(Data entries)
────────

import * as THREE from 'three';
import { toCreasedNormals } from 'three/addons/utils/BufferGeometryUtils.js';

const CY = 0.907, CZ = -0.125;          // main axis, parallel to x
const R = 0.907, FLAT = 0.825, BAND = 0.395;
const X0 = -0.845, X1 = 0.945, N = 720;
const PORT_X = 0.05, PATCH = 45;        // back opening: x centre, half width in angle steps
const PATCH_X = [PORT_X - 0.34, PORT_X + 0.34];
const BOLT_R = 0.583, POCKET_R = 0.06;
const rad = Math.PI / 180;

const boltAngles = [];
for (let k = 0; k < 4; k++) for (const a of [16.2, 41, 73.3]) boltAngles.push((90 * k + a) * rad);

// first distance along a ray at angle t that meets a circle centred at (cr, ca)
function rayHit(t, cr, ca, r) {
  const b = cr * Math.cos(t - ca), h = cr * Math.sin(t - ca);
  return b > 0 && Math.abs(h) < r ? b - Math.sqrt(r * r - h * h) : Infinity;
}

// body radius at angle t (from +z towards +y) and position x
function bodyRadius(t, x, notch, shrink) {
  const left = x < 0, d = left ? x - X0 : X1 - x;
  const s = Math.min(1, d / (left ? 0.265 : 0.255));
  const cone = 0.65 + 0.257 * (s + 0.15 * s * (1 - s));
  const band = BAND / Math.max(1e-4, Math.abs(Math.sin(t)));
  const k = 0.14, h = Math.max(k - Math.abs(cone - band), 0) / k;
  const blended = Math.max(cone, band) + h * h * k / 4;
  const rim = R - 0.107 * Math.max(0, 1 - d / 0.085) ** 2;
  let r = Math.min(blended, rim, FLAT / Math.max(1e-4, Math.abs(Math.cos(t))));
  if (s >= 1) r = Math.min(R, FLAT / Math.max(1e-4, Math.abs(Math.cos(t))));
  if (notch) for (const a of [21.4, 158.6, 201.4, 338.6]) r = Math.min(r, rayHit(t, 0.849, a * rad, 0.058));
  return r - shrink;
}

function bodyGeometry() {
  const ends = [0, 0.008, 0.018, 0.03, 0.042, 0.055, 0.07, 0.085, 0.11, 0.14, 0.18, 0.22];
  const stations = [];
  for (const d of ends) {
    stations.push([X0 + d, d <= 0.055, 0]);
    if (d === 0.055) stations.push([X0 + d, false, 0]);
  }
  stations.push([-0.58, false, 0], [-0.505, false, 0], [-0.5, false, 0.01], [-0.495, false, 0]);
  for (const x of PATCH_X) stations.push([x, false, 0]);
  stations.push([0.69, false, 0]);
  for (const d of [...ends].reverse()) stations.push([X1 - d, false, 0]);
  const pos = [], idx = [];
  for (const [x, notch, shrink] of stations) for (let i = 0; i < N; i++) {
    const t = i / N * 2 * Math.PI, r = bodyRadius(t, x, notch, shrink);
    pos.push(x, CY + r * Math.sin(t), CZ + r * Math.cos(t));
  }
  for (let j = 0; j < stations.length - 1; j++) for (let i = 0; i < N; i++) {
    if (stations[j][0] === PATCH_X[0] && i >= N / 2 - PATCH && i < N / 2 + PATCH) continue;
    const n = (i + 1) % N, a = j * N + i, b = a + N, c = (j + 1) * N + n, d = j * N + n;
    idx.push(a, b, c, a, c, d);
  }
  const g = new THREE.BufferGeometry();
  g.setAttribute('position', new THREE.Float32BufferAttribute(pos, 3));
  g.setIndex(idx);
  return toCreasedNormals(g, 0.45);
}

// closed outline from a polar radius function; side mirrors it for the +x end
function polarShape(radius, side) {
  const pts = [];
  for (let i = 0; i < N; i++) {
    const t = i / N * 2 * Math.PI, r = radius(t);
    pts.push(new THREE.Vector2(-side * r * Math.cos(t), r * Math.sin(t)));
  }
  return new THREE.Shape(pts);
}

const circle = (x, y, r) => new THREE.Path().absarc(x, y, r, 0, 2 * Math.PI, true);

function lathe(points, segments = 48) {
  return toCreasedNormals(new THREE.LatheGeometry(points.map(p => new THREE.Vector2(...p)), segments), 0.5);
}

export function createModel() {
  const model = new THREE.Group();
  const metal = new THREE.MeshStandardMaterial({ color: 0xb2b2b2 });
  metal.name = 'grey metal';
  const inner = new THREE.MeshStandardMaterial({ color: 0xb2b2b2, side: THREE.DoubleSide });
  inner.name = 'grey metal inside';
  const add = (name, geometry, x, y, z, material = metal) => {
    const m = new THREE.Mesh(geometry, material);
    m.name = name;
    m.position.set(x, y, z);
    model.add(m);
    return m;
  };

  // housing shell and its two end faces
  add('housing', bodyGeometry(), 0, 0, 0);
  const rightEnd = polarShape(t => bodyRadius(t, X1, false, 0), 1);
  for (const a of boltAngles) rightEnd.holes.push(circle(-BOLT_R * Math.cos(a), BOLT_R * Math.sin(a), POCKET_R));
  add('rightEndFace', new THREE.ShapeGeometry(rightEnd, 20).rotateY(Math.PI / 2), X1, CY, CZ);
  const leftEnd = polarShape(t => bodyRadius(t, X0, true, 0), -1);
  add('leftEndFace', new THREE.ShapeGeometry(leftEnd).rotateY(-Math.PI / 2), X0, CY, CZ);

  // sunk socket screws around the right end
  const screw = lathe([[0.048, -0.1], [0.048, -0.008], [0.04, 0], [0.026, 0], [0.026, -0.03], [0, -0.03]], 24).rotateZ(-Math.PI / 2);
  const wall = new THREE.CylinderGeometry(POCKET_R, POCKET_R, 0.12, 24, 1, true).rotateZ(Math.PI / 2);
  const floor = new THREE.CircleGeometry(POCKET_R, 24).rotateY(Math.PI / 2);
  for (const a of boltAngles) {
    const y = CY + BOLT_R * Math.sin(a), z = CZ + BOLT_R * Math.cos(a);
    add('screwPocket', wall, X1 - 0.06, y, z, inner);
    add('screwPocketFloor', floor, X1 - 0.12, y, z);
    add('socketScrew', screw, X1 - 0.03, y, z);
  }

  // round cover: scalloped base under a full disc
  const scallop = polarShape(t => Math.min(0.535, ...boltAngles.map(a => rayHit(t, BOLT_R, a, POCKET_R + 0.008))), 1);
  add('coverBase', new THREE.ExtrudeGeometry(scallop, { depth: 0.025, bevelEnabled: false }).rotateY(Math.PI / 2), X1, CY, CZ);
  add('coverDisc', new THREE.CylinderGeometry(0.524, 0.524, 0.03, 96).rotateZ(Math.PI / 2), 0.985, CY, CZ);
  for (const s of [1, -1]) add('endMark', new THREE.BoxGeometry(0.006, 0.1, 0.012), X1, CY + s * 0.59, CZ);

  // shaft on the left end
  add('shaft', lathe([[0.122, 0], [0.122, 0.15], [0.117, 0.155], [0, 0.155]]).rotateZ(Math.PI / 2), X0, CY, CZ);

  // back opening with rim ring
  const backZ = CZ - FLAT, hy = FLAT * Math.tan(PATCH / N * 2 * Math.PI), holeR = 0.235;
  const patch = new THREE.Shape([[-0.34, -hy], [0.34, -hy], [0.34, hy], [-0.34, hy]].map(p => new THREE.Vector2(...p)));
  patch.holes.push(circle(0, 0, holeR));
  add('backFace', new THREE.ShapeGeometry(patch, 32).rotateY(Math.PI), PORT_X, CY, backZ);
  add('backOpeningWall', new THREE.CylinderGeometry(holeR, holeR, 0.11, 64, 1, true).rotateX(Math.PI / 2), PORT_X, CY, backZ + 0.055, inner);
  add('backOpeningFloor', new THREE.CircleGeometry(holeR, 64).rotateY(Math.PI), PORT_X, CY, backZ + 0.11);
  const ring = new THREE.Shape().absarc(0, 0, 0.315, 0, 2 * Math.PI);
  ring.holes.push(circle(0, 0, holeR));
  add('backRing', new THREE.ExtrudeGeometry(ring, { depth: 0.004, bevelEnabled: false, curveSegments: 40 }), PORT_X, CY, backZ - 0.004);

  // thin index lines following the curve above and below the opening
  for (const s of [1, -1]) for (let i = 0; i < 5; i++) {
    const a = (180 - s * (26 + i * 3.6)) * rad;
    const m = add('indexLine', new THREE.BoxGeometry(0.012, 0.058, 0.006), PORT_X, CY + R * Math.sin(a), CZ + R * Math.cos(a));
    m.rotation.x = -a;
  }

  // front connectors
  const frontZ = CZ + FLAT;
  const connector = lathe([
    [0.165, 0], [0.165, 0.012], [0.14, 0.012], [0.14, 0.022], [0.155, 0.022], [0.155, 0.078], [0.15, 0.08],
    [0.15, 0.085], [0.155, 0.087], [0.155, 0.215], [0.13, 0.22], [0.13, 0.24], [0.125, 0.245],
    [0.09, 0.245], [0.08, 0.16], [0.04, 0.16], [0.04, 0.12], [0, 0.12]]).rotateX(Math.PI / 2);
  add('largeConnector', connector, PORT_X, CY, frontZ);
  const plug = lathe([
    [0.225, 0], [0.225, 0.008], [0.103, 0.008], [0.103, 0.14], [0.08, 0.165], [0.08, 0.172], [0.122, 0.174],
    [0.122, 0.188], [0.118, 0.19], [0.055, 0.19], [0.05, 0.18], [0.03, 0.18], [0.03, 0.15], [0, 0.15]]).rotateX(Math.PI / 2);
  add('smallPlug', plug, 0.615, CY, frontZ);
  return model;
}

────────

== WHAT THIS TASK INVOLVES ==
Look above for the line holding "const y = CY" and the line holding "0.025, bevelEnabled: false". Retype both, and every line between them, word for word and nothing else.

== YOUR SOLUTION ==
    const y = CY + BOLT_R * Math.sin(a), z = CZ + BOLT_R * Math.cos(a);
    add('screwPocket', wall, X1 - 0.06, y, z, inner);
    add('screwPocketFloor', floor, X1 - 0.12, y, z);
    add('socketScrew', screw, X1 - 0.03, y, z);
  }

  // round cover: scalloped base under a full disc
  const scallop = polarShape(t => Math.min(0.535, ...boltAngles.map(a => rayHit(t, BOLT_R, a, POCKET_R + 0.008))), 1);
  add('coverBase', new THREE.ExtrudeGeometry(scallop, { depth: 0.025, bevelEnabled: false }).rotateY(Math.PI / 2), X1, CY, CZ);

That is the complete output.